DATA FOR REVIEW >>
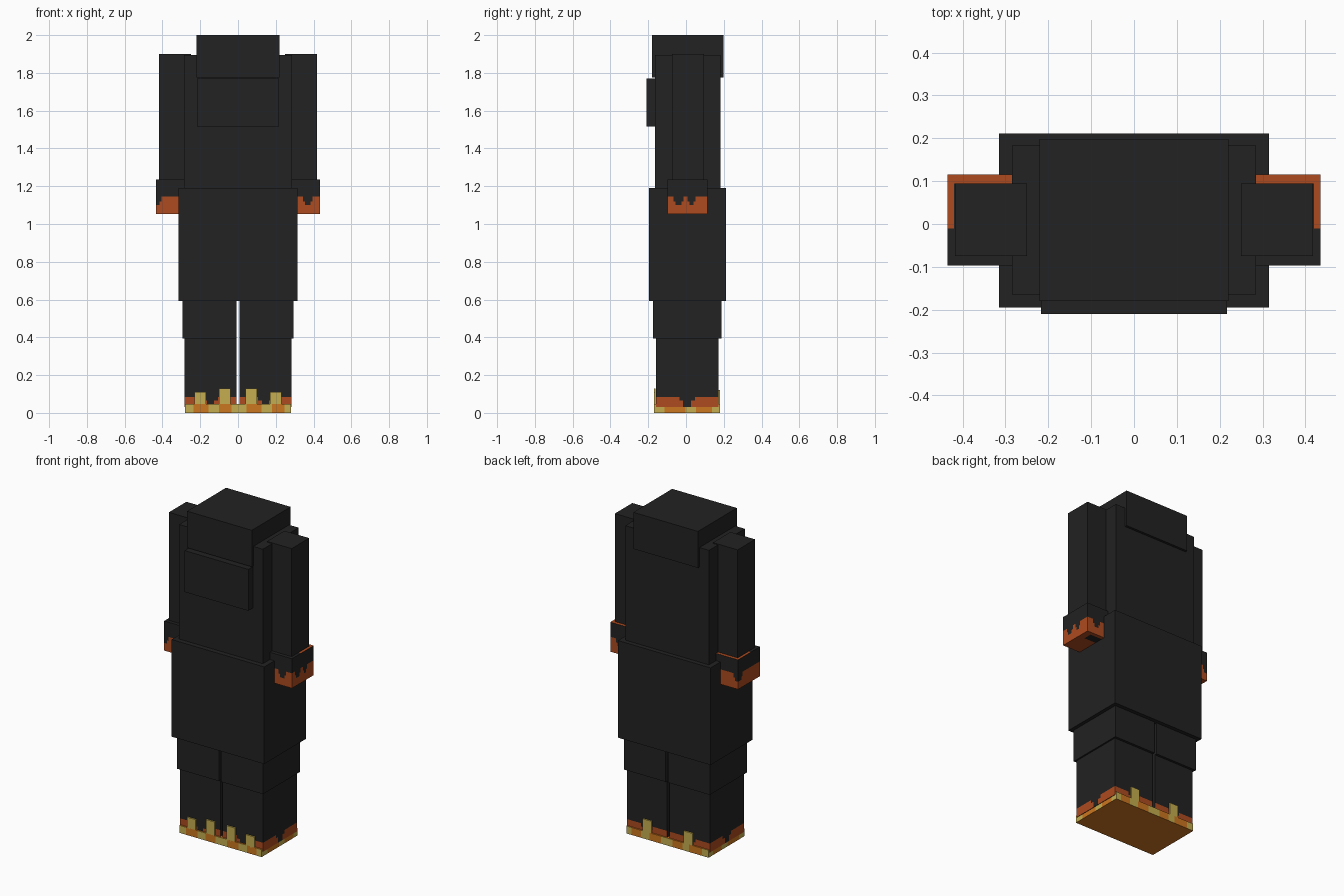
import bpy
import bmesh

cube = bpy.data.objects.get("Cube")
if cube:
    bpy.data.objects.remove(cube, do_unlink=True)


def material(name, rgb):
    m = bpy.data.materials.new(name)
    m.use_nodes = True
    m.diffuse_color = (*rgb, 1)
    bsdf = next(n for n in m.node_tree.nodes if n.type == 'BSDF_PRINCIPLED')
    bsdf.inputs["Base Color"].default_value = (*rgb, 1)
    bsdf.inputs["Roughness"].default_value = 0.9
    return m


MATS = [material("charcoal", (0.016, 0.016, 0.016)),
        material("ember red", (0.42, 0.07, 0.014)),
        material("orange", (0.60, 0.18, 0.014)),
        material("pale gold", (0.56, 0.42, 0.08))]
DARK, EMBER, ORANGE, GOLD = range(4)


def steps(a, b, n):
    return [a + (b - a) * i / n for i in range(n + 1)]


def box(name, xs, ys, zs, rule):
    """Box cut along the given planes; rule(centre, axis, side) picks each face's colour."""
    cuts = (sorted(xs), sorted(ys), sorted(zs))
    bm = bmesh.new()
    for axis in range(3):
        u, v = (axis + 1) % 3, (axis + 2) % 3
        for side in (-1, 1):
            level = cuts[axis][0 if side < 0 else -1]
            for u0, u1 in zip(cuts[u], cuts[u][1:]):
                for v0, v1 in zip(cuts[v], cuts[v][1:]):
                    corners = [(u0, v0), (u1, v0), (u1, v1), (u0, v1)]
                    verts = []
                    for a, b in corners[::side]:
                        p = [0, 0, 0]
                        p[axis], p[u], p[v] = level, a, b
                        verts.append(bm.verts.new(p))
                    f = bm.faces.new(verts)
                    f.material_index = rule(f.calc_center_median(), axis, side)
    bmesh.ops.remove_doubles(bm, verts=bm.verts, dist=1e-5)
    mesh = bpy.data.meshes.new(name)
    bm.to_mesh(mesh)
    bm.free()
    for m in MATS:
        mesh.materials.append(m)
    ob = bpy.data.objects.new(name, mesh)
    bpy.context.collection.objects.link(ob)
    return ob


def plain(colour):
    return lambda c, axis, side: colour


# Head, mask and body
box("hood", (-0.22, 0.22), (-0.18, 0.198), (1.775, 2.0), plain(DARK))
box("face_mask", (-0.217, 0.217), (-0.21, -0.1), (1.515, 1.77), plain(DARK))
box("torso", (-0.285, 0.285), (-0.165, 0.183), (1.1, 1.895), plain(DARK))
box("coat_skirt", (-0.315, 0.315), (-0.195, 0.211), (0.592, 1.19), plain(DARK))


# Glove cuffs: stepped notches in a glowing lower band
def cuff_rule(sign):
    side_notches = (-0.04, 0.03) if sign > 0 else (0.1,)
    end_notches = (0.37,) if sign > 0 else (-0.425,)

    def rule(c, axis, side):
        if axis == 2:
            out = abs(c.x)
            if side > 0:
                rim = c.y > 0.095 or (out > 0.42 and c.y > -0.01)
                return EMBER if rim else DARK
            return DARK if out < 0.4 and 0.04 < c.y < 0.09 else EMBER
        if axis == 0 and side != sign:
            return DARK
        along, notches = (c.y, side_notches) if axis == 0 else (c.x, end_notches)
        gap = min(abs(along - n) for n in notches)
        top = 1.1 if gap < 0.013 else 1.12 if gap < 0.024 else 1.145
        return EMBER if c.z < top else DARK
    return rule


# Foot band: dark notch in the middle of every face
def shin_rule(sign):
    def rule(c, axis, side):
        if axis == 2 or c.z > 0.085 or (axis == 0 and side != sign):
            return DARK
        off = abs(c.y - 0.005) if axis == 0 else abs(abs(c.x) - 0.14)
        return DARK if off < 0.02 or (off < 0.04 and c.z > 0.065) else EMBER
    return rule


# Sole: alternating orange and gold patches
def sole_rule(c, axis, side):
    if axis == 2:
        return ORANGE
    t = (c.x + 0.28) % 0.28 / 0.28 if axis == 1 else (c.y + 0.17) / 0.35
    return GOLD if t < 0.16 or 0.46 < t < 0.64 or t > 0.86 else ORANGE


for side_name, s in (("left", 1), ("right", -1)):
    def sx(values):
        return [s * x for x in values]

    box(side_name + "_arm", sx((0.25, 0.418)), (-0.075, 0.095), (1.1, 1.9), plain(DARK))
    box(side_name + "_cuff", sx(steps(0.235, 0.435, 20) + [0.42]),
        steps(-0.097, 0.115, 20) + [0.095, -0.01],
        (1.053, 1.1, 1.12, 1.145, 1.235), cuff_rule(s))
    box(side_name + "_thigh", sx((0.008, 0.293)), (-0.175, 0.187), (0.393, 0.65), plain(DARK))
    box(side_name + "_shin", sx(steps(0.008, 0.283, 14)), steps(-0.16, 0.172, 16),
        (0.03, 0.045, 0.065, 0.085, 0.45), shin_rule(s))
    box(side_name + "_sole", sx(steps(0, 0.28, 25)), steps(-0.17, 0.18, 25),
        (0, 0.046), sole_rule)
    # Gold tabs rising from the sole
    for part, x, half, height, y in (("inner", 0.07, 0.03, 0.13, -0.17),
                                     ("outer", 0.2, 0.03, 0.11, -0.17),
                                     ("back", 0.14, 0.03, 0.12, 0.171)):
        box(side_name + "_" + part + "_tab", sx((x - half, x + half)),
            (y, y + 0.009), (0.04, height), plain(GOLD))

WHAT TO WORK ON >> Would you please write out, exactly and with no other lines, the stretch of the listing above from the line containing "bsdf = next(n" through the line containing "level = cuts[axis][0"?

EXPECTED ANSWER >>
    bsdf = next(n for n in m.node_tree.nodes if n.type == 'BSDF_PRINCIPLED')
    bsdf.inputs["Base Color"].default_value = (*rgb, 1)
    bsdf.inputs["Roughness"].default_value = 0.9
    return m


MATS = [material("charcoal", (0.016, 0.016, 0.016)),
        material("ember red", (0.42, 0.07, 0.014)),
        material("orange", (0.60, 0.18, 0.014)),
        material("pale gold", (0.56, 0.42, 0.08))]
DARK, EMBER, ORANGE, GOLD = range(4)


def steps(a, b, n):
    return [a + (b - a) * i / n for i in range(n + 1)]


def box(name, xs, ys, zs, rule):
    """Box cut along the given planes; rule(centre, axis, side) picks each face's colour."""
    cuts = (sorted(xs), sorted(ys), sorted(zs))
    bm = bmesh.new()
    for axis in range(3):
        u, v = (axis + 1) % 3, (axis + 2) % 3
        for side in (-1, 1):
            level = cuts[axis][0 if side < 0 else -1]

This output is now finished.